Call it, the mystery of the missing bill: The 2002 farm bill expired Sept. 30. Not only is there no 2007 farm bill to replace it, there is talk that it might take until December or later before a new bill is authorized.
Congress might extend the 2002 farm bill to make up for the legislative deficit in the meantime, says Larry Sanders, agriculture policy specialist with the Oklahoma Cooperative Extension Service in Stillwater.
"Recent farm bills have been late so it's not time to panic," Sanders says. "There seems to be inertia to maintain the status quo, so we could see an extension of the 2002 bill for a year or more."
The holdup is due to a stalemate in the U.S. Senate, as the administration and the House of Representatives have both published their versions of a 2007 farm bill.
"Historic precedent suggests that there's some wiggle room in terms of time," Sanders says. "Authority for commodity supports covers the 2007 crop year, which extends beyond Sept. 30. Congress could appropriate funds on discretionary programs to extend beyond the current expiration date."
In fact, Congress missed reauthorization deadlines for the 1985, 1990 and 1995 farm bills, yet continued funding for both mandatory and discretionary programs without underlying authority.
Theoretically, if a farm bill expires and a new one is not passed, the provision of "permanent legislation" takes effect. That legislation is made up of three acts passed 60 years to 70 years ago.
"When the 1990 farm bill expired in September 1995 and a new farm bill wasn't signed until April of 2002, then-agriculture secretary Glickman refused to "pull the trigger," recognizing the difficulties in doing so, and perhaps expecting Congress to eventually pass new legislation," Sanders says..

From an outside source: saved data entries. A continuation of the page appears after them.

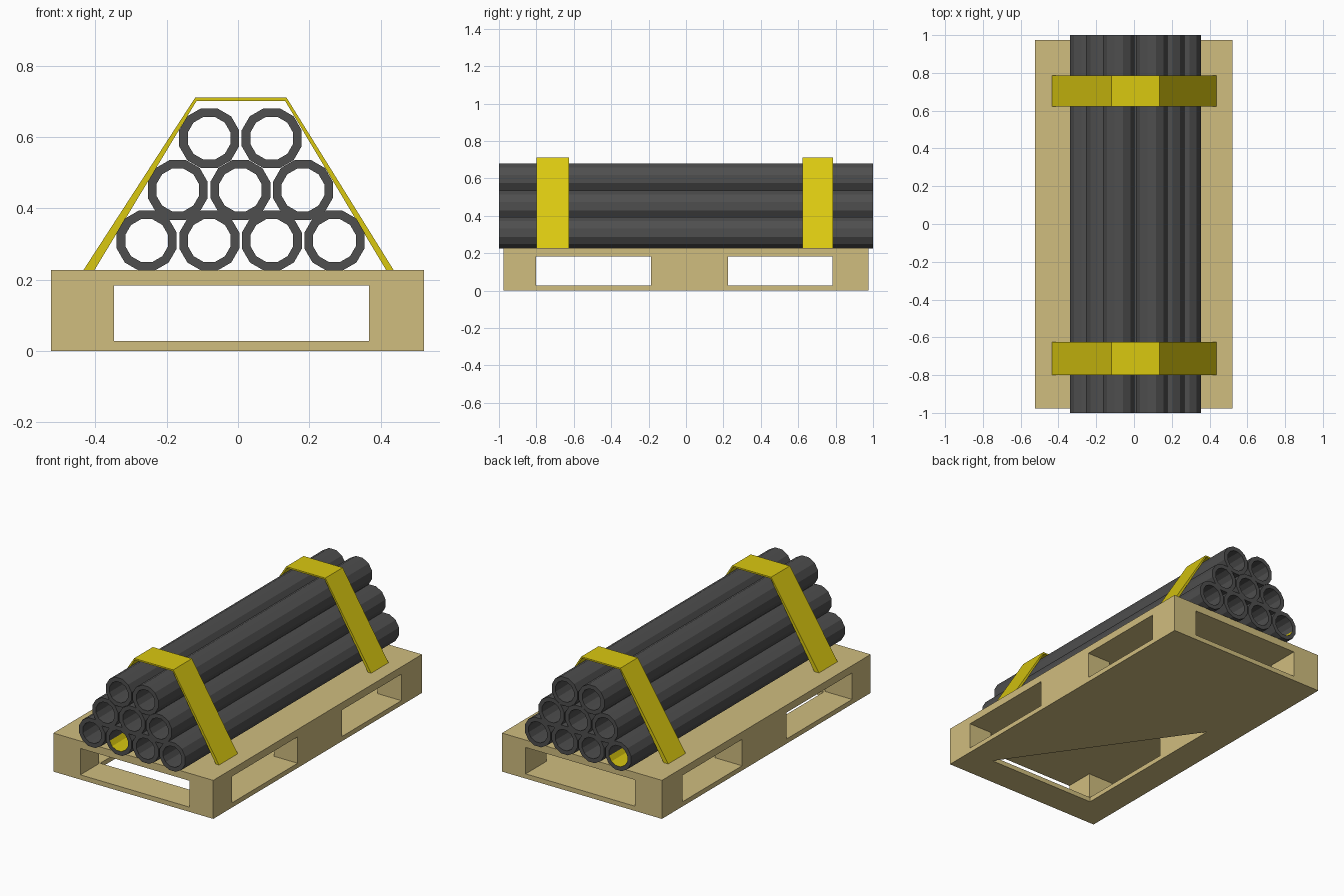
import bpy, bmesh, math

if "Cube" in bpy.data.objects:
    bpy.data.objects.remove(bpy.data.objects["Cube"])


def material(name, rgb):
    lin = [(c / 255 / 12.92) if c < 11 else ((c / 255 + 0.055) / 1.055) ** 2.4 for c in rgb]
    m = bpy.data.materials.new(name)
    m.diffuse_color = (*lin, 1)
    m.use_nodes = True
    m.node_tree.nodes["Principled BSDF"].inputs["Base Color"].default_value = m.diffuse_color
    return m


WOOD = material("pale_wood", (208, 189, 127))
DARK = material("dark_grey", (78, 78, 78))
YELLOW = material("strap_yellow", (218, 200, 16))


def finish(name, bm, *mats):
    bmesh.ops.recalc_face_normals(bm, faces=bm.faces[:])
    mesh = bpy.data.meshes.new(name)
    bm.to_mesh(mesh)
    bm.free()
    for m in mats:
        mesh.materials.append(m)
    ob = bpy.data.objects.new(name, mesh)
    bpy.context.collection.objects.link(ob)
    return ob


def prism(name, start, end, mat):
    """Solid between two matching outlines."""
    bm = bmesh.new()
    a = [bm.verts.new(p) for p in start]
    b = [bm.verts.new(p) for p in end]
    bm.faces.new(a)
    bm.faces.new(b)
    n = len(a)
    for i in range(n):
        j = (i + 1) % n
        bm.faces.new((a[i], a[j], b[j], b[i]))
    return finish(name, bm, mat)


def upright(name, outline, z0, z1):
    return prism(name, [(x, y, z0) for x, y in outline], [(x, y, z1) for x, y in outline], WOOD)


def box(name, x0, x1, y0, y1, z0, z1):
    return upright(name, [(x0, y0), (x1, y0), (x1, y1), (x0, y1)], z0, z1)


# Pallet: solid block cut by fork tunnels and a three-cornered hole in the base
pallet = box("pallet", -0.525, 0.522, -0.977, 0.975, 0, 0.228)
cutters = [
    box("long_tunnel", -0.348, 0.367, -1.2, 1.2, 0.028, 0.184),
    box("front_cross_tunnel", -0.8, 0.8, -0.803, -0.188, 0.028, 0.184),
    box("back_cross_tunnel", -0.8, 0.8, 0.225, 0.782, 0.028, 0.184),
    upright("base_hole", [(-0.346, -0.795), (0.365, -0.795), (-0.346, 0.223)], -0.05, 0.1),
]
bpy.context.view_layer.objects.active = pallet
for c in cutters:
    c.hide_render = True
    mod = pallet.modifiers.new(c.name, 'BOOLEAN')
    mod.operation = 'DIFFERENCE'
    mod.solver = 'EXACT'
    mod.object = c
    bpy.ops.object.modifier_apply(modifier=mod.name)
    bpy.data.objects.remove(c)


# Pipes: 12-sided open tubes; yellow_end marks a yellow floor inside one end
def pipe(name, cx, cz, yellow_end=0, sides=12, r_out=0.087, r_in=0.062):
    bm = bmesh.new()
    stations = (-1, -0.6, 0.6, 1) if yellow_end else (-1, 1)

    def ring(r, y):
        return [bm.verts.new((cx + r * math.cos(t), y, cz + r * math.sin(t)))
                for t in (math.tau * (i + 0.5) / sides for i in range(sides))]

    outer = [ring(r_out, y) for y in stations]
    inner = [ring(r_in, y) for y in stations]
    for i in range(sides):
        j = (i + 1) % sides
        low = math.sin(math.tau * (i + 1) / sides) < -0.4
        for k in range(len(stations) - 1):
            bm.faces.new((outer[k][i], outer[k][j], outer[k + 1][j], outer[k + 1][i]))
            f = bm.faces.new((inner[k][i], inner[k][j], inner[k + 1][j], inner[k + 1][i]))
            mid = (stations[k] + stations[k + 1]) / 2
            if low and mid * yellow_end > 0.5:
                f.material_index = 1
        for k in (0, -1):
            bm.faces.new((outer[k][i], outer[k][j], inner[k][j], inner[k][i]))
    finish(name, bm, DARK, YELLOW)


rows = [(-0.256, 0.310, 4), (-0.169, 0.452, 3), (-0.081, 0.597, 2)]
for r, (x0, z, count) in enumerate(rows):
    for i in range(count):
        end = {(0, 0): 1, (0, 1): -1}.get((r, i), 0)
        pipe(f"pipe_row{r + 1}_{i + 1}", x0 + i * 0.1755, z, end)

# Straps: bent flat bands over the stack
band = [(-0.433, 0.228), (-0.12, 0.711), (0.136, 0.711), (0.436, 0.228),
        (0.415, 0.228), (0.132, 0.702), (-0.116, 0.702), (-0.402, 0.228)]
for name, y0, y1 in (("front_strap", -0.80, -0.625), ("back_strap", 0.622, 0.785)):
    prism(name, [(x, y0, z) for x, z in band], [(x, y1, z) for x, z in band], YELLOW)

Some analysts see a protracted debate increasing the likelihood of extending the current bill and indicating that a new bill will look more like the old bill than something completely new.
Sanders says that recent movement in World Trade Organization negotiations has rekindled the issue of whether a new farm bill would be shaped to fit a WTO agreement or simply ignore trade agreements.
"One possibility is that a new farm bill or an extension of the existing bill could be passed for a short time until a new WTO agreement is reached," Sanders says. "Then, the farm bill might be modified to fit the WTO agreement or a new farm bill be drafted."